When I got home I read up more on vitamins. In the Alpha-Tocopherol, Beta Carotene (ATBC) Cancer Prevention Study smokers treated with beta-carotene and alpha tocopherol (Vitamin E) had an 8% increase in death, while those with a prior history of heart attack had a 75% increase in heart attack with beta carotene therapy. People on Vitamin E had a 2% increase in mortality.
Looking at all studies put together, there is an increased risk of heart disease with Vitamin A and beta carotene and no heart disease prevention with Vitamin E. Vitamin A and beta carotene when taken together are associated with a 29% increase in mortality.
Even though in the laboratory there has been shown some connection between oxidative stress and heart disease, and in spite of the known role of vitamins C and E as anti-oxidants, you can't get around the fact that there is now a large body of research -- including studies with tens of thousands of patients -- that shows that vitamins do not prevent heart disease or lengthen your life.
In fact, they may actually have the opposite effect.
One study of Vitamin E combined with Vitamin C showed that vitamins actually accelerated the progression of thickening of the coronary arteries, and doubled the risk of dying of heart disease. Another study of a combination of anti-oxidants, including Vitamins E, C, beta carotene, and selenium, showed that vitamins actually blocked the effects of anti-cholesterol treatment (simvastatin plus niacin) on reducing atherosclerosis and preventing heart attacks and strokes. The vitamins in this study interfered with the ability of the other medications to raise HDL (good) cholesterol. Looking at all studies combined in which Vitamin E was given with beta carotene, there was a 10% overall increase in mortality.
I think the vitamins may be giving a boost to little tumors that wouldn't have been a problem otherwise.
Based on these studies, I believe there is no role for vitamins in the treatment or prevention of heart disease.

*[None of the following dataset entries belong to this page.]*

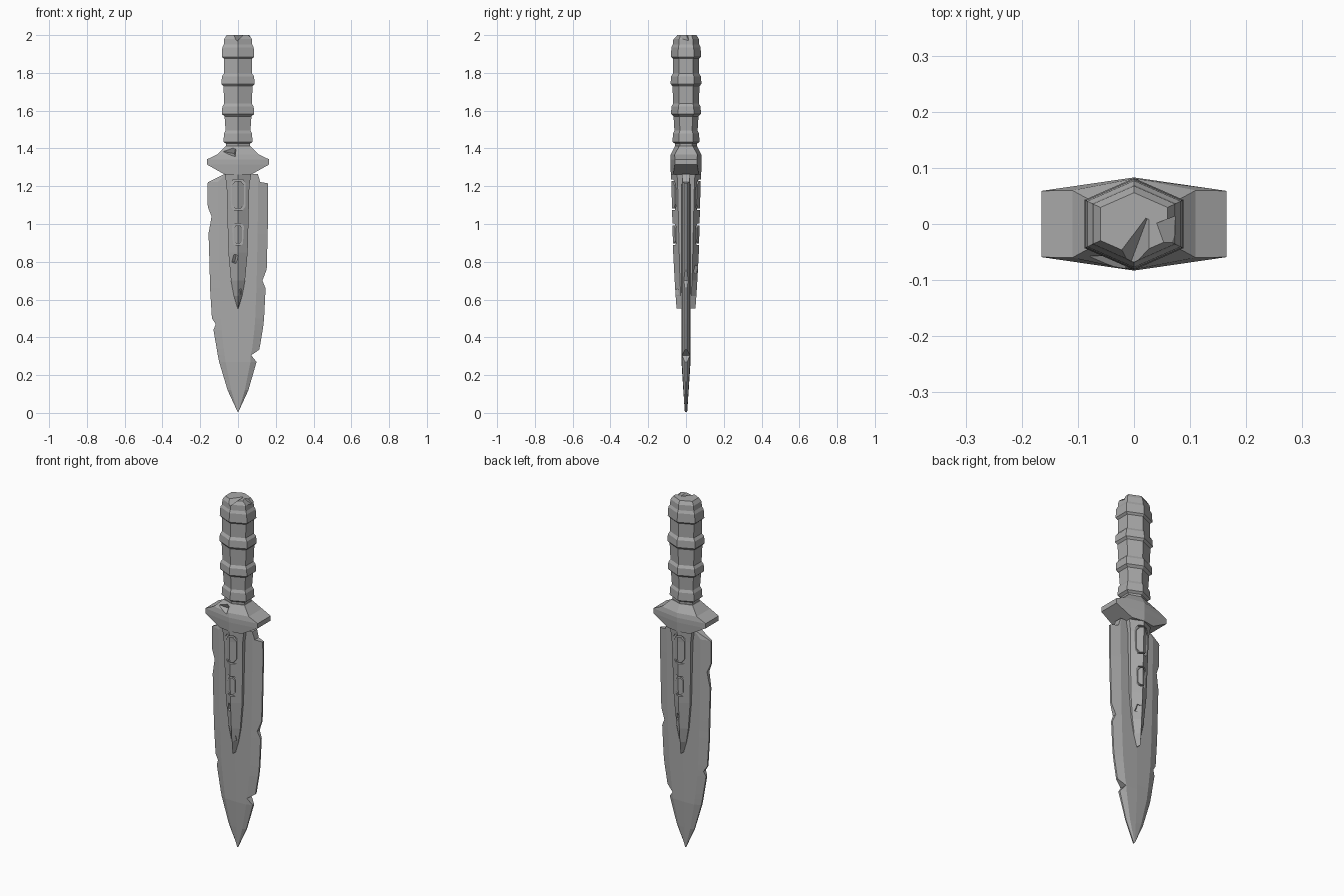
import bpy, bmesh, math
from mathutils import Matrix, Euler

cube = bpy.data.objects.get("Cube")
if cube:
    bpy.data.objects.remove(cube, do_unlink=True)

steel = bpy.data.materials.new("worn grey")
steel.use_nodes = True
grey = (0.4, 0.4, 0.4, 1)
steel.diffuse_color = grey
steel.node_tree.nodes["Principled BSDF"].inputs["Base Color"].default_value = grey


def finish(name, bm):
    bmesh.ops.recalc_face_normals(bm, faces=bm.faces)
    mesh = bpy.data.meshes.new(name)
    bm.to_mesh(mesh)
    bm.free()
    mesh.materials.append(steel)
    obj = bpy.data.objects.new(name, mesh)
    bpy.context.collection.objects.link(obj)
    return obj


def loft(name, rings):
    """Skin a stack of equal-length point rings and cap both ends."""
    bm = bmesh.new()
    rows = [[bm.verts.new(p) for p in ring] for ring in rings]
    for a, b in zip(rows, rows[1:]):
        for i in range(len(a)):
            j = (i + 1) % len(a)
            bm.faces.new((a[i], a[j], b[j], b[i]))
    bm.faces.new(rows[0])
    bm.faces.new(rows[-1])
    return finish(name, bm)


def hexagon(z, hx, side, ridge):
    """Six-sided section with a ridge facing front and back."""
    return [(0, -ridge, z), (hx, -side, z), (hx, side, z),
            (0, ridge, z), (-hx, side, z), (-hx, -side, z)]


def carve(obj, cutters):
    """Subtract every cutter, bake the result and drop the cutters."""
    for c in cutters:
        c.hide_render = True
        mod = obj.modifiers.new("cut", 'BOOLEAN')
        mod.operation, mod.solver, mod.object = 'DIFFERENCE', 'EXACT', c
    deps = bpy.context.evaluated_depsgraph_get()
    baked = bpy.data.meshes.new_from_object(obj.evaluated_get(deps))
    obj.modifiers.clear()
    obj.data = baked
    for c in cutters:
        bpy.data.objects.remove(c, do_unlink=True)


def wedge(loc, size, rot):
    bm = bmesh.new()
    turn = Euler([math.radians(a) for a in rot]).to_matrix().to_4x4()
    bmesh.ops.create_cube(bm, size=1, matrix=Matrix.Translation(loc) @ turn
                          @ Matrix.Diagonal((*size, 1)))
    return finish("chip_cutter", bm)


def groove(z, hx, hz, side, width=0.009):
    """Long octagonal ring that follows the sloping faces of the spine."""
    outline = [(hx * a, hz * b) for a, b in
               ((1, .7), (.5, 1), (-.5, 1), (-1, .7),
                (-1, -.7), (-.5, -1), (.5, -1), (1, -.7))]
    def ring(grow, y):
        return [(x + math.copysign(grow, x), y, z + h + math.copysign(grow, h))
                for x, h in outline]
    bm = bmesh.new()
    loops = [[bm.verts.new(p) for p in ring(g, y * side)]
             for g, y in ((0, .1), (width, .1), (width, .053), (0, .053))]
    for k in range(4):
        a, b = loops[k], loops[(k + 1) % 4]
        for i in range(8):
            j = (i + 1) % 8
            bm.faces.new((a[i], a[j], b[j], b[i]))
    return finish("groove_cutter", bm)


# Blade: height, nicked left and right edges, unnicked half width
blade_rows = [
    (0.005, .002, .002, .002), (.12, .055, .055, .055), (.27, .1, .098, .1),
    (.305, .107, .07, .107), (.335, .112, .113, .113), (.44, .13, .131, .131),
    (.47, .118, .135, .135), (.5, .138, .138, .138), (.66, .148, .146, .148),
    (.7, .149, .129, .149), (.76, .15, .152, .152), (.95, .156, .157, .157),
    (1.04, .14, .159, .159), (1.09, .16, .16, .16), (1.215, .162, .16, .162),
    (1.222, .158, .118, .162), (1.265, .07, .105, .162)]


def blade_section(z, left, right, w):
    fade = min(1, .25 + z / .35)
    def thick(x):
        t = x / w
        return fade * (.024 - .004 * t if t < .66 else .0214 - .048 * (t - .66))
    xs = [-left, -min(left * .95, w * .66), 0, min(right * .95, w * .66), right]
    front = [(x, -thick(abs(x)), z) for x in xs]
    return front + [(x, -y, h) for x, y, h in reversed(front)]


loft("blade", [blade_section(*row) for row in blade_rows])

# Raised spine with ring grooves and chips
spine = loft("blade_spine", [hexagon(*r) for r in (
    (.553, .002, .024, .05), (.62, .022, .028, .055), (.7, .037, .032, .06),
    (.85, .051, .036, .068), (1.2, .06, .044, .077), (1.28, .072, .048, .08))])
cutters = [groove(z, hx, hz, s) for s in (-1, 1)
           for z, hx, hz in ((1.155, .032, .072), (.945, .022, .048))]
cutters += [wedge((-.035, -.068, .815), (.07, .025, .045), (20, 0, 35)),
            wedge((.025, -.055, .64), (.04, .02, .03), (15, 0, -30)),
            wedge((.035, .066, .76), (.06, .025, .04), (-20, 0, 35))]
carve(spine, cutters)

# Crossguard
guard = loft("crossguard", [hexagon(*r) for r in (
    (1.262, .07, .068, .08), (1.315, .165, .059, .083), (1.342, .165, .059, .083),
    (1.368, .11, .06, .081), (1.412, .066, .036, .058))])
carve(guard, [wedge((-.075, -.09, 1.385), (.13, .06, .03), (25, 10, 12))])

# Grip with four raised bands
grip_rows = [(1.40, .062), (1.425, .063), (1.435, .077), (1.48, .074), (1.495, .066),
             (1.57, .071), (1.582, .085), (1.622, .083), (1.637, .073),
             (1.73, .077), (1.742, .088), (1.782, .085), (1.797, .074),
             (1.875, .075), (1.885, .086), (1.935, .083), (1.95, .075),
             (1.98, .073), (2.0, .06)]
grip = loft("grip", [hexagon(z, w, w * .49, w * .93) for z, w in grip_rows])
carve(grip, [wedge((0, -.06, 2.012), (.055, .13, .055), (28, 45, 0)),
             wedge((.085, -.03, 2.0), (.05, .09, .04), (0, 40, 20))])
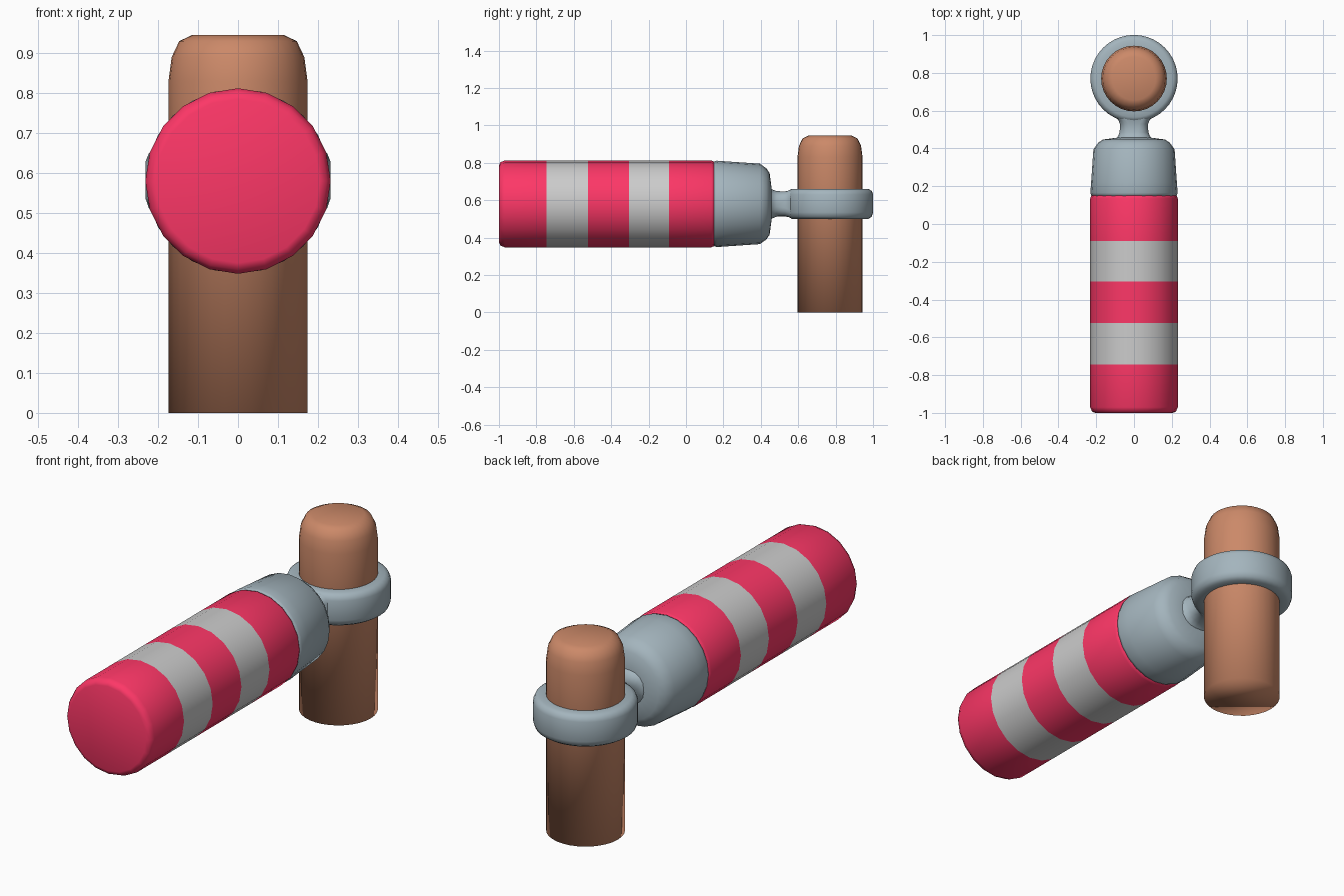
import bpy, bmesh, math
from mathutils import Vector

if "Cube" in bpy.data.objects:
    bpy.data.objects.remove(bpy.data.objects["Cube"])


def material(name, rgb):
    m = bpy.data.materials.new(name)
    m.diffuse_color = (*rgb, 1)
    m.use_nodes = True
    m.node_tree.nodes["Principled BSDF"].inputs["Base Color"].default_value = m.diffuse_color
    return m


RED = material("red", (0.98, 0.038, 0.135))
WHITE = material("light_grey", (0.76, 0.76, 0.76))
STEEL = material("steel", (0.37, 0.46, 0.51))
BROWN = material("brown", (0.60, 0.25, 0.14))


def loft(name, rings, mats, loop=False, band=None, angle=40):
    """Join rings of points with quads; cap both ends unless the rings loop."""
    bm = bmesh.new()
    rows = [[bm.verts.new(p) for p in ring] for ring in rings]
    n = len(rows[0])
    for i in range(len(rows) if loop else len(rows) - 1):
        a, b = rows[i], rows[(i + 1) % len(rows)]
        for k in range(n):
            f = bm.faces.new((a[k], a[(k + 1) % n], b[(k + 1) % n], b[k]))
            f.material_index = band[i] if band else 0
    if not loop:
        bm.faces.new(rows[0][::-1])
        bm.faces.new(rows[-1])
    bmesh.ops.recalc_face_normals(bm, faces=bm.faces)
    me = bpy.data.meshes.new(name)
    bm.to_mesh(me)
    bm.free()
    for m in mats:
        me.materials.append(m)
    ob = bpy.data.objects.new(name, me)
    bpy.context.collection.objects.link(ob)
    bpy.ops.object.select_all(action='DESELECT')
    ob.select_set(True)
    bpy.context.view_layer.objects.active = ob
    bpy.ops.object.shade_smooth_by_angle(angle=math.radians(angle))
    return ob


def circles(profile, sides, along_y, cy=0.0):
    """Circle rings for (radius, position) pairs, around y or around z."""
    out = []
    for r, t in profile:
        ring = []
        for k in range(sides):
            a = 2 * math.pi * k / sides
            u, v = r * math.sin(a), r * math.cos(a)
            ring.append(Vector((u, t, 0.58 + v)) if along_y
                        else Vector((u, cy + v, t)))
        out.append(ring)
    return out


POST_Y = 0.77

# Upright post with rounded top, shaded smooth all over
post = [(0.174, 0), (0.174, 0.83), (0.166, 0.89), (0.147, 0.93), (0.115, 0.945)]
loft("post", circles(post, 32, False, POST_Y), [BROWN], angle=180)

# Clamp ring around the post
ring = [(0.168, 0.50), (0.205, 0.50), (0.223, 0.512), (0.231, 0.535),
        (0.231, 0.63), (0.223, 0.65), (0.205, 0.66), (0.168, 0.66)]
loft("clamp_ring", circles(ring, 40, False, POST_Y), [STEEL], loop=True, angle=50)

# Striped barrel, bands alternate red and light grey
barrel = [(0.205, -1.0), (0.222, -0.993), (0.232, -0.97), (0.232, -0.745),
          (0.232, -0.525), (0.232, -0.305), (0.232, -0.09), (0.232, 0.135),
          (0.226, 0.15), (0.215, 0.155)]
loft("striped_barrel", circles(barrel, 20, True), [RED, WHITE],
     band=[0, 0, 0, 1, 0, 1, 0, 0, 0], angle=50)

# Tapered collar at the end of the barrel
collar = [(0.215, 0.145), (0.226, 0.15), (0.231, 0.165), (0.227, 0.22),
          (0.215, 0.395), (0.19, 0.43), (0.165, 0.447), (0.09, 0.457)]
loft("collar", circles(collar, 24, True), [STEEL], angle=180)


def rounded_rect(hw, hh, y, bevel):
    """Rounded rectangle standing in the xz plane."""
    pts = []
    for q, (sx, sz) in enumerate([(1, 1), (-1, 1), (-1, -1), (1, -1)]):
        for s in range(5):
            a = math.pi / 2 * (q + s / 4)
            pts.append(Vector((sx * (hw - bevel) + bevel * math.cos(a), y,
                               0.58 + sz * (hh - bevel) + bevel * math.sin(a))))
    return pts


# Flared neck between collar and clamp ring
neck = [(0.110, 0.095, 0.444, 0.09), (0.088, 0.078, 0.460, 0.07),
        (0.076, 0.068, 0.485, 0.055), (0.074, 0.067, 0.53, 0.045),
        (0.085, 0.072, 0.553, 0.04), (0.118, 0.076, 0.585, 0.035)]
loft("neck", [rounded_rect(*s) for s in neck], [STEEL], angle=180)
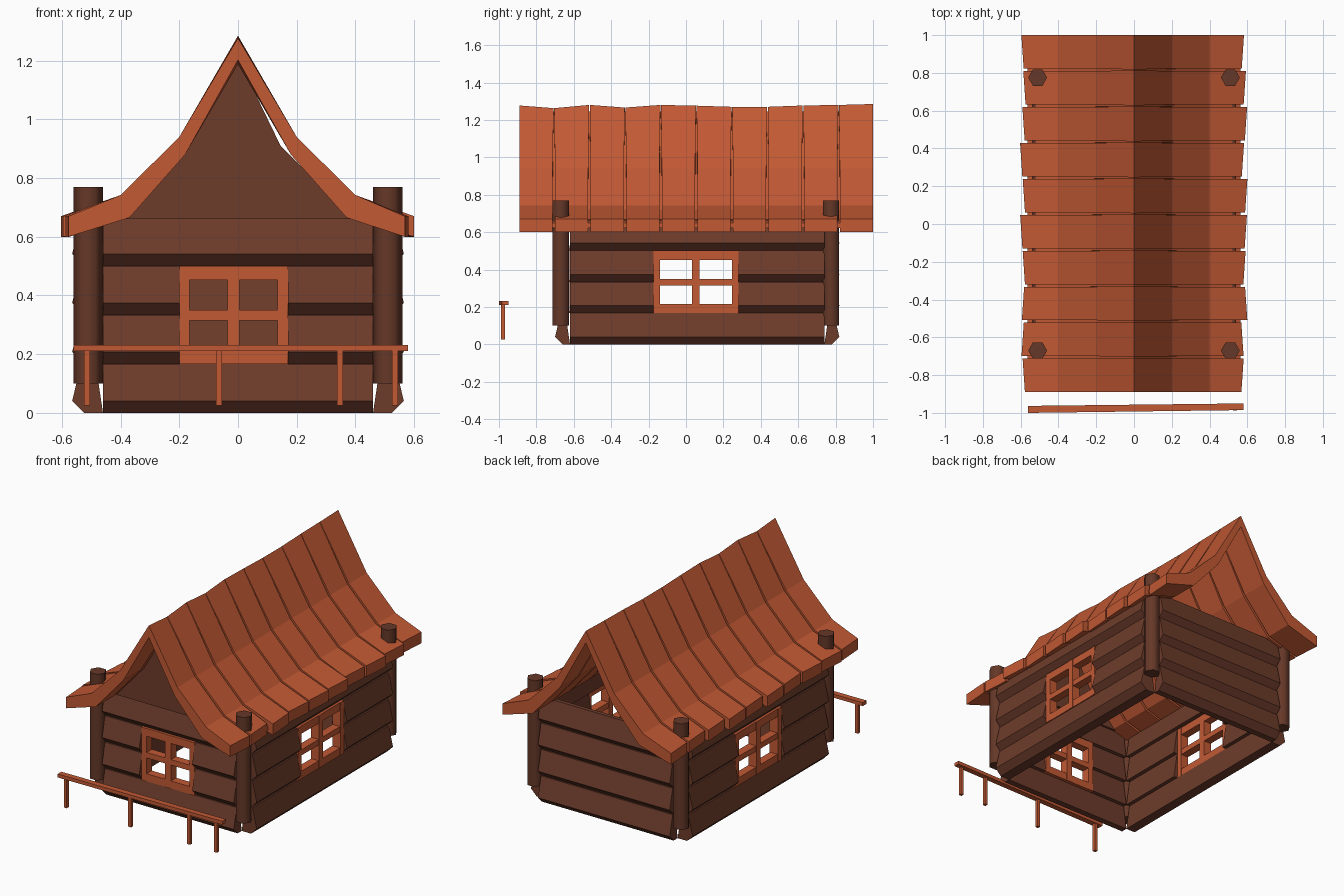
import bpy, bmesh, math, random
from mathutils import Matrix

if "Cube" in bpy.data.objects:
    bpy.data.objects.remove(bpy.data.objects["Cube"])

random.seed(4)


def material(name, rgb):
    m = bpy.data.materials.new(name)
    m.diffuse_color = (*rgb, 1)
    m.use_nodes = True
    m.node_tree.nodes["Principled BSDF"].inputs["Base Color"].default_value = m.diffuse_color
    return m


LOG = material("log_brown", (0.155, 0.045, 0.024))
POST = material("post_brown", (0.13, 0.039, 0.021))
ORANGE = material("plank_orange", (0.54, 0.10, 0.034))
CY = 0.06  # centre of the house along y


def finish(name, bm, mat, matrix=Matrix()):
    bmesh.ops.recalc_face_normals(bm, faces=bm.faces)
    me = bpy.data.meshes.new(name)
    bm.to_mesh(me)
    bm.free()
    me.materials.append(mat)
    ob = bpy.data.objects.new(name, me)
    ob.matrix_world = matrix
    bpy.context.collection.objects.link(ob)
    return ob


def bridge(bm, ring_a, ring_b):
    """Closed solid between two matching outlines."""
    a = [bm.verts.new(p) for p in ring_a]
    b = [bm.verts.new(p) for p in ring_b]
    n = len(a)
    bm.faces.new(a)
    bm.faces.new(b[::-1])
    for i in range(n):
        j = (i + 1) % n
        bm.faces.new((a[i], b[i], b[j], a[j]))


def box(bm, x0, x1, y0, y1, z0, z1):
    ring = [(y0, z0), (y1, z0), (y1, z1), (y0, z1)]
    bridge(bm, [(x0, *p) for p in ring], [(x1, *p) for p in ring])


# Log walls, built facing -y and then turned into place
H = 0.167


def wall(name, half, dist, turn, thick, window=None):
    mtx = Matrix.Translation((0, CY, 0)) @ Matrix.Rotation(math.radians(turn), 4, 'Z')
    profile = [(0.04, 0), (0, 0.04), (0.03, H), (thick - 0.025, H), (thick, 0)]
    bm = bmesh.new()
    for row in range(4):
        spans = [(-half, half)]
        if window and row in (1, 2):
            spans = [(-half, window[0]), (window[1], half)]
        for u0, u1 in spans:
            ring = [(d - dist, z + row * H) for d, z in profile]
            bridge(bm, [(u0, *p) for p in ring], [(u1, *p) for p in ring])
    finish(name + "_wall", bm, LOG, mtx)
    if window:
        # Frame and cross bars around four open panes
        bm = bmesh.new()
        u0, u1 = window
        mid = (u0 + u1) / 2
        y0, y1 = -dist + 0.022, -dist + 0.078
        for a, b in ((u0, u0 + 0.035), (mid - 0.02, mid + 0.02), (u1 - 0.035, u1)):
            box(bm, a, b, y0, y1, H, 3 * H)
        for a, b in ((H, 0.215), (0.315, 0.35), (0.452, 3 * H)):
            box(bm, u0, u1, y0 + 0.002, y1 - 0.002, a, b)
        finish(name + "_window", bm, ORANGE, mtx)


wall("front", 0.46, 0.76, 0, 0.08, (-0.20, 0.17))
wall("back", 0.46, 0.76, 180, 0.08)
wall("right", 0.68, 0.565, 90, 0.105, (-0.235, 0.22))
wall("left", 0.68, 0.565, -90, 0.105, (-0.22, 0.235))

# Front gable panel (the back is open)
gable = [(-0.40, 0.66), (0.40, 0.66), (0.19, 0.865), (0.145, 0.91),
         (0, 1.21), (-0.20, 0.88)]
bm = bmesh.new()
bridge(bm, [(x, -0.68, z) for x, z in gable], [(x, -0.63, z) for x, z in gable])
finish("front_gable", bm, LOG)

# Hexagonal corner posts, smooth around the sides
for sx, side in ((-1, "left"), (1, "right")):
    for y, end in ((-0.67, "front"), (0.775, "back")):
        bm = bmesh.new()
        hexagon = [(sx * 0.51 + 0.05 * math.cos(k * math.pi / 3),
                    y + 0.05 * math.sin(k * math.pi / 3)) for k in range(6)]
        bridge(bm, [(*p, 0.10) for p in hexagon], [(*p, 0.77) for p in hexagon])
        post = finish(f"{end}_{side}_post", bm, POST)
        bpy.ops.object.select_all(action='DESELECT')
        post.select_set(True)
        bpy.context.view_layer.objects.active = post
        bpy.ops.object.shade_smooth_by_angle(angle=math.radians(70))

# Roof: ten curved planks with uneven ends, touching at the ridge
TOP = [(0.2, 0.94), (0.4, 0.742)]
UNDER = [(0.18, 0.88), (0.37, 0.665)]


def roof_ring(y, y_ridge, left, right, ridge, inset=0.0):
    def half(s, pts, dz):
        return [(s * x, y, z + dz) for x, z in pts]
    i = inset
    return ([(-left, y, 0.67 - i)] + half(-1, TOP[::-1], -i) + [(0, y_ridge, ridge - i)]
            + half(1, TOP, -i) + [(right, y, 0.67 - i), (right, y, 0.60 + i)]
            + half(1, UNDER[::-1], i) + [(0, y_ridge, ridge - 0.075 + i)]
            + half(-1, UNDER, i) + [(-left, y, 0.60 + i)])


bm = bmesh.new()
pitch, width = 0.1903, 0.177
ridges = [1.277, 1.263, 1.28, 1.266, 1.28, 1.276, 1.27, 1.27, 1.277, 1.28, 1.285]
for i in range(10):
    y0 = -0.89 + i * pitch
    y1 = y0 + width
    left, right = random.uniform(0.578, 0.602), random.uniform(0.572, 0.596)
    skew = random.choice((-1, 1)) * 0.006
    r0 = y0 - (0.005 if i else 0)
    r1 = y1 + (0.005 if i < 9 else 0)
    bridge(bm, roof_ring(y0, r0, left - skew, right - skew, ridges[i]),
           roof_ring(y1, r1, left + skew, right + skew, ridges[i + 1]))
finish("roof_planks", bm, ORANGE)

# Thin layer closing the gaps between the planks
bm = bmesh.new()
bridge(bm, roof_ring(-0.8, -0.8, 0.565, 0.565, 1.268, 0.022),
       roof_ring(0.9, 0.9, 0.565, 0.565, 1.268, 0.022))
finish("roof_underlayer", bm, ORANGE)

# Free-standing front railing, rail slightly askew
bm = bmesh.new()
rail = [(-0.56, -1.0), (0.58, -0.985), (0.58, -0.95), (-0.56, -0.963)]
bridge(bm, [(*p, 0.21) for p in rail], [(*p, 0.232) for p in rail])
finish("railing_rail", bm, ORANGE)
for i, x in enumerate((-0.515, -0.065, 0.347, 0.535)):
    bm = bmesh.new()
    box(bm, x - 0.01, x + 0.01, -0.988, -0.967, 0.025, 0.212)
    finish(f"railing_post_{i + 1}", bm, ORANGE)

Doug Bremner MD is author of Before You Take That Pill: Why The Drug Industry May Be Bad For Your Health.